What may seem like just a little repair work to many of the young people involved in doing it is actually a mammoth gesture of help to the recipients in need.
Last week, Wallingford Workcamp 2018 brought 340 young people and adults from around the country and Canada to town in order for them to donate their time, sweat and carpentry skills to help area homeowners with improvements.
“The people we’re servicing are elderly, disabled and low-income people,” explained Lorraine Westervelt, a coordinator of the program with First Congregational Church, which is working in tandem with Group Mission Trip.
“Our church has gone on a mission trip for the last 10 years,” she said, visiting out-of-the-way communities around the country that have exhibited need, including small towns in West Virginia, Pennsylvania, Michigan and New York.
“So we’ve gone elsewhere and done home repair,” she said, “and decided we wanted to bring it to our local area.”
And it turned out the need was somewhat imperative here in this region as well, for more than 100 people applied to have work done on their homes — work they either couldn’t afford or physically had no chance of getting done on their own.
“We screened them all to see which ones were doable projects for us,” Westervelt said, with the 340 participants broken up into groups of five young people and one adult.
“We have 54 different work sites that we’re working on,” she said, with work including porch repair, construction of handicap ramps, various random small carpentry projects, and boatload of both interior and exterior painting projects.
“I really love working in community service,” said Joelle Stellato, 14, of Wallingford, who participated in the Workcamp for the first year, “and I love helping people.”
“I thought this was just a really cool opportunity,” she said.
“I realize that I’m very fortunate and I want to make sure that others (can) have the equal opportunity,” she said. “I love being able to help them do what they need to do and it’s a really cool.”
Close to $30,000 in donations, including money from the individual campers and a sizable gift of $10,000 from the Wallingford Rotary Club, help fund the endeavor, which includes much-needed supplies.

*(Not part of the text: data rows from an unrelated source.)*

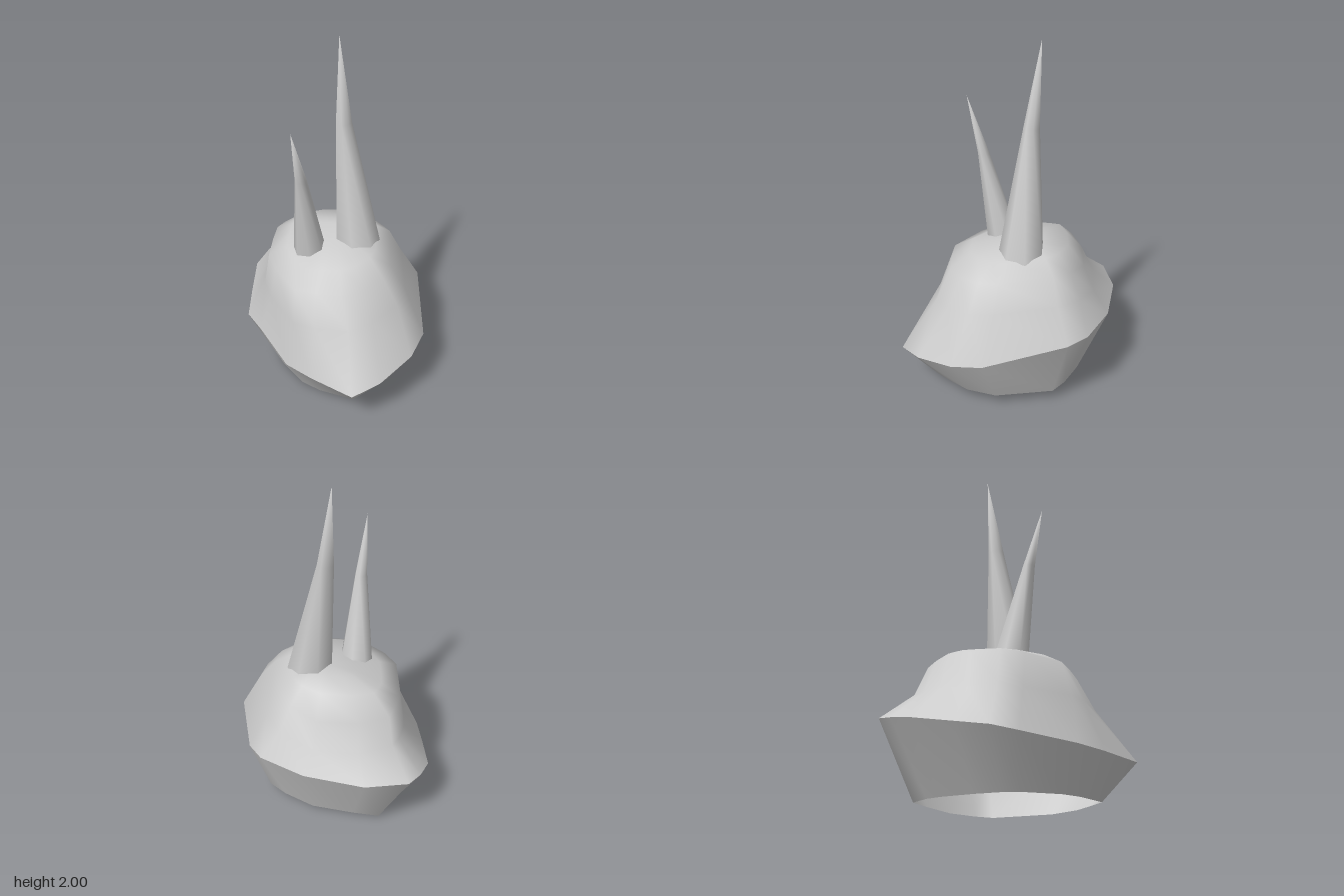
import * as THREE from 'three';

const material = new THREE.MeshStandardMaterial({ color: 0xcccccc, side: THREE.DoubleSide });

// Skin equal-length rings of [x, y, z], bottom to top, closing on an optional apex
function loft(name, rings, apex) {
  const n = rings[0].length;
  const positions = rings.flat(2);
  const index = [];
  for (let r = 0; r < rings.length - 1; r++) {
    for (let i = 0; i < n; i++) {
      const a = r * n + i, b = r * n + (i + 1) % n;
      index.push(a, a + n, b + n, a, b + n, b);
    }
  }
  if (apex) {
    const last = (rings.length - 1) * n;
    positions.push(...apex);
    for (let i = 0; i < n; i++) index.push(last + i, rings.length * n, last + (i + 1) % n);
  }
  const geometry = new THREE.BufferGeometry();
  geometry.setAttribute('position', new THREE.Float32BufferAttribute(positions, 3));
  geometry.setIndex(index);
  geometry.computeVertexNormals();
  const mesh = new THREE.Mesh(geometry, material);
  mesh.name = name;
  return mesh;
}

// Tilted open base of the body
const base = [
  [-0.27, -0.43], [-0.12, -0.42], [0.11, -0.39], [0.27, -0.31],
  [0.36, -0.24], [0.41, 0.08], [0.35, 0.24], [0.26, 0.34],
  [0.18, 0.42], [-0.02, 0.36], [-0.13, 0.3], [-0.28, 0.14],
  [-0.32, 0.05], [-0.34, -0.08], [-0.345, -0.25], [-0.33, -0.33],
].map(([x, z]) => [x, 0.036 + 0.09 * x, z]);

// Widest, sharp rim, low at the front and high at the back
const rim = [
  [-0.42, 0.42, -0.57], [-0.18, 0.43, -0.61], [0.15, 0.45, -0.55], [0.39, 0.455, -0.42],
  [0.46, 0.44, -0.31], [0.54, 0.36, 0.15], [0.49, 0.33, 0.32], [0.34, 0.28, 0.51],
  [0.2, 0.25, 0.61], [-0.04, 0.25, 0.5], [-0.2, 0.25, 0.41], [-0.4, 0.28, 0.17],
  [-0.5, 0.29, 0.06], [-0.52, 0.32, -0.12], [-0.54, 0.36, -0.35], [-0.49, 0.39, -0.47],
];

// Dome flanks
const flank = [
  [-0.33, 0.56, -0.42], [-0.15, 0.56, -0.48], [0.1, 0.57, -0.47], [0.28, 0.62, -0.38],
  [0.36, 0.63, -0.26], [0.42, 0.62, 0.09], [0.39, 0.6, 0.22], [0.27, 0.56, 0.34],
  [0.15, 0.54, 0.41], [-0.04, 0.53, 0.4], [-0.16, 0.52, 0.37], [-0.33, 0.53, 0.17],
  [-0.39, 0.54, 0.06], [-0.4, 0.54, -0.1], [-0.4, 0.55, -0.25], [-0.37, 0.55, -0.35],
];
const shoulder = [
  [-0.31, 0.71, -0.36], [-0.15, 0.71, -0.41], [0.08, 0.72, -0.41], [0.22, 0.76, -0.33],
  [0.29, 0.78, -0.23], [0.33, 0.75, 0.06], [0.3, 0.74, 0.17], [0.21, 0.72, 0.27],
  [0.1, 0.71, 0.33], [-0.04, 0.71, 0.33], [-0.16, 0.71, 0.32], [-0.3, 0.73, 0.17],
  [-0.36, 0.74, 0.06], [-0.37, 0.74, -0.1], [-0.37, 0.74, -0.22], [-0.34, 0.73, -0.3],
];

// Gently sloping crown rings shrunk from the shoulder
const crown = (scale, height) => shoulder.map(([x, , z]) => {
  const px = x * scale, pz = -0.08 + (z + 0.08) * scale;
  return [px, height + 0.08 * px - 0.08 * pz, pz];
});

// Tapering seven-sided horn; sections are [x, y, z, radius], phase turns the sides
function horn(name, phase, sections, tip) {
  const rings = sections.map(([x, y, z, radius]) =>
    Array.from({ length: 7 }, (_, i) => {
      const t = phase + i / 7 * Math.PI * 2;
      return [x + radius * Math.cos(t), y, z + radius * Math.sin(t)];
    }));
  return loft(name, rings, tip);
}

export function createModel() {
  const group = new THREE.Group();
  group.name = 'hornedShell';
  group.add(
    loft('lowerSkirt', [base, rim]),
    loft('dome', [rim, flank, shoulder, crown(0.73, 0.81), crown(0.35, 0.845)], [0.01, 0.875, -0.12]),
    horn('tallHorn', -0.14, [[0.125, 0.82, -0.062, 0.127], [0.035, 1.53, -0.113, 0.045]], [0.003, 2, -0.16]),
    horn('shortHorn', -0.42, [[-0.128, 0.78, 0.035, 0.093], [-0.15, 1.3, 0.145, 0.033]], [-0.18, 1.625, 0.235]),
  );
  return group;
}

The Sheehan High School is also allowing the group to camp there for the week.
Kim Conway of Highland Lakes, N.J. has been involved with seven years and has found a great value in turning the young people on to a service mentality.
“I get enjoyment in teaching the kids about paying it forwards in service,” she said. “That’s, I guess, my sort of ministry to them, and to help guide them to do it.”
Each summer, she said, conditions and experiences will vary — mainly contingent on the heat and weather — but broadly it’s a remarkably positive time for all involved.
“Doing it all together, with other people, you kind of help each other through it,” Conway said, noting the break in the extremely hot weather of several weeks ago was a gift.
“I know it’s gonna be pretty hot and some hard labor,” admitted Anna Sorenson, a 17-year old from Saratoga Springs, N.Y., “but it’ll be worth it to help out those people who can’t afford home imrpovements and can really just better their lives.”
“It’s just nice to know that you can give up your time to help other people that wouldn’t have access to this kind of thing otherwise,” she said, “and it’s really meaningful to do it through your church with a bunch of other people who are here to help people through God.”
Westervelt said the experience is “remarkable” for a variety of reasons, including the reaction of the people being helped.
“The residents are generally people who don’t get to interact with youth a lot (and) the transformation that happens both with their houses and with their souls,” she said, is astounding.
Conway said that the general take-away from the Workcamp — at least as far as most of the young people she has worked with are concerned — is how surprised they are by the amount of appreciation they receive.
“They’re in awe, I want to say. They think that they’ve done nothing and they’ll come up to me and say, ‘It was really no big deal, but the people were just constantly thanking me,’” Conway said.
“So they’re just overwhelmed with the gratefulness,” she said. “The simplest task means the world to people.”